The digital revolution was expected to lead to a decline in the market of some products like wrist watches and wall clocks. There was no need to pay extra money to buy time keeping devices as your mobile phones and other available digital devices do the job perfectly well. But, these traditional products are still in the limelight. The prediction that watches and clocks would go extinct has proven to be wrong. This is not just true for high end watches like Rolex and Omega (which still illuminate the cover pages of world's most circulated magazines), even cheaper varieties are in good demand, mostly because of the product design.
As a result, the world's import of these products has registered a 5 percent increase per annum over the last 20 years. Switzerland is still dominating the world's watch market whereas China and the United States have emerged as top importers with a 14 percent and 10 percent share in the world's total import of watches and clocks.
Nepal, too, is no exception. Over the last 13 years, Nepal has recorded a 10 percent growth in import of watches and clocks reaching Rs. 65 crores in fiscal year 2020/21.

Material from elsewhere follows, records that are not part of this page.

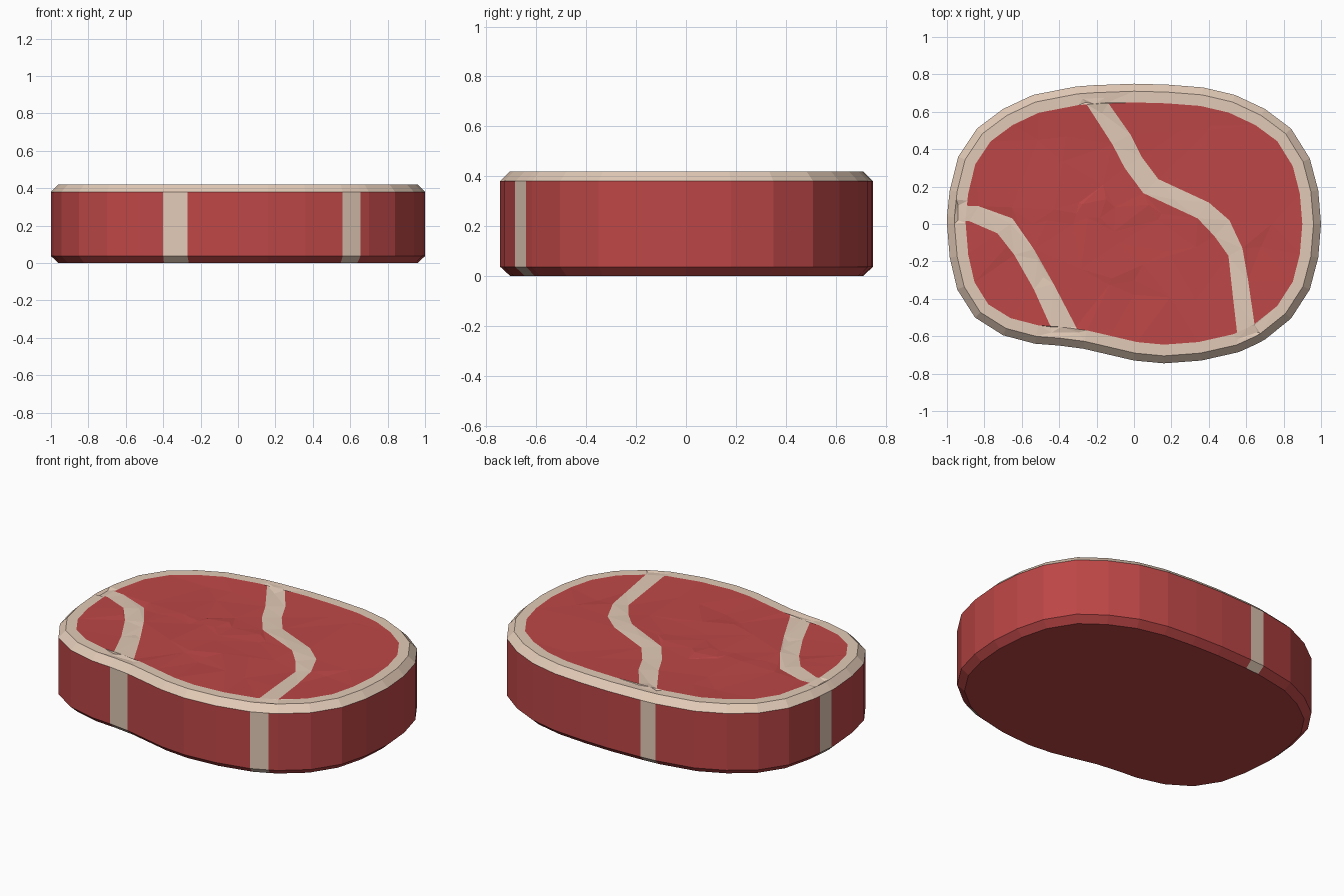
import bpy, random
from mathutils import Vector
from mathutils.geometry import delaunay_2d_cdt

if "Cube" in bpy.data.objects:
    bpy.data.objects.remove(bpy.data.objects["Cube"])

random.seed(4)
V = lambda pts: [Vector(p) for p in pts]


def material(name, col):
    m = bpy.data.materials.new(name)
    m.diffuse_color = (*col, 1)
    m.use_nodes = True
    m.node_tree.nodes["Principled BSDF"].inputs["Base Color"].default_value = m.diffuse_color
    return m


MATS = [material("meat", (0.51, 0.062, 0.062)), material("fat", (0.76, 0.59, 0.47))]


def make(name, verts, faces, mat_ids):
    me = bpy.data.meshes.new(name)
    me.from_pydata(verts, [], faces)
    for m in MATS:
        me.materials.append(m)
    for p, i in zip(me.polygons, mat_ids):
        p.material_index = i
    ob = bpy.data.objects.new(name, me)
    bpy.context.collection.objects.link(ob)
    return ob


def inset(pts, d):
    out = []
    for i, p in enumerate(pts):
        t = (pts[(i + 1) % len(pts)] - pts[i - 1]).normalized()
        out.append(p + Vector((-t.y, t.x)) * d)
    return out


# steak outline, counter-clockwise from the right end
outline = V([
    (1, 0), (.985, .18), (.94, .35), (.84, .51), (.70, .615), (.54, .69), (.37, .73),
    (.18, .745), (0, .75), (-.215, .742), (-.31, .735), (-.54, .69), (-.70, .615),
    (-.84, .51), (-.94, .36), (-.985, .18), (-.99, .135), (-1, .04), (-1, 0),
    (-.985, -.18), (-.945, -.35), (-.85, -.50), (-.70, -.595), (-.53, -.64),
    (-.40, -.65), (-.27, -.667), (-.15, -.695), (0, -.73), (.16, -.745), (.36, -.73),
    (.56, -.685), (.655, -.642), (.70, -.618), (.84, -.505), (.94, -.35), (.985, -.18)])
N = len(outline)
H = 0.42
STRIPS = (9, 16, 24, 30)      # outline segments where veins reach the side

# body: bevelled bottom, side wall and fat top bevel
levels = [(0.04, 0), (0, 0.037), (0, 0.38), (0.04, H)]
verts = [(p.x, p.y, z) for d, z in levels for p in inset(outline, d)]
faces, mats = [list(reversed(range(N)))], [0]
for k in range(3):
    for i in range(N):
        j = (i + 1) % N
        faces.append([k * N + i, k * N + j, (k + 1) * N + j, (k + 1) * N + i])
        mats.append(1 if k == 2 or i in STRIPS else 0)
make("steak_body", verts, faces, mats)

# vein outlines on the top, left edge then right edge
vein_long = V([
    (-.275, .67), (-.26, .65), (-.115, .425), (-.05, .30), (.05, .165), (.34, .03),
    (.43, -.065), (.505, -.17), (.53, -.40), (.555, -.615),
    (.66, -.578), (.645, -.54), (.61, -.30), (.58, -.13), (.51, .02), (.40, .115),
    (.13, .24), (.04, .36), (-.02, .48), (-.14, .65), (-.155, .675)])
vein_short = V([
    (-.94, .02), (-.88, .015), (-.73, -.05), (-.64, -.165), (-.535, -.35), (-.445, -.55),
    (-.44, -.58), (-.295, -.58), (-.31, -.55), (-.43, -.32), (-.535, -.135),
    (-.65, .03), (-.83, .095), (-.94, .10)])

# marbled top: triangulated fat rim, meat and veins with slight unevenness
loops = [inset(outline, 0.04), inset(outline, 0.10), vein_long, vein_short]
pts, polys = [], []
for lp in loops:
    polys.append(list(range(len(pts), len(pts) + len(lp))))
    pts += lp
pts += [random.choice(outline) * random.uniform(0.1, 0.8) for _ in range(45)]
vs, _, fs, orig_v, _, orig_f = delaunay_2d_cdt(pts, [], polys, 1, 1e-5)
top = []
for v, o in zip(vs, orig_v):
    inner = o and min(o) >= 2 * N
    top.append((v.x, v.y, H - (random.uniform(0, 0.010) if inner else 0)))
mats = [0 if 1 in o and 2 not in o and 3 not in o else 1 for o in orig_f]
make("marbled_top", top, fs, mats)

This indicates that there is potential to set up and develop industries to make watches and clocks in Nepal. The crucial factor to determine the success of such a Nepali industry will be in the design while ensuring accuracy in the time pieces.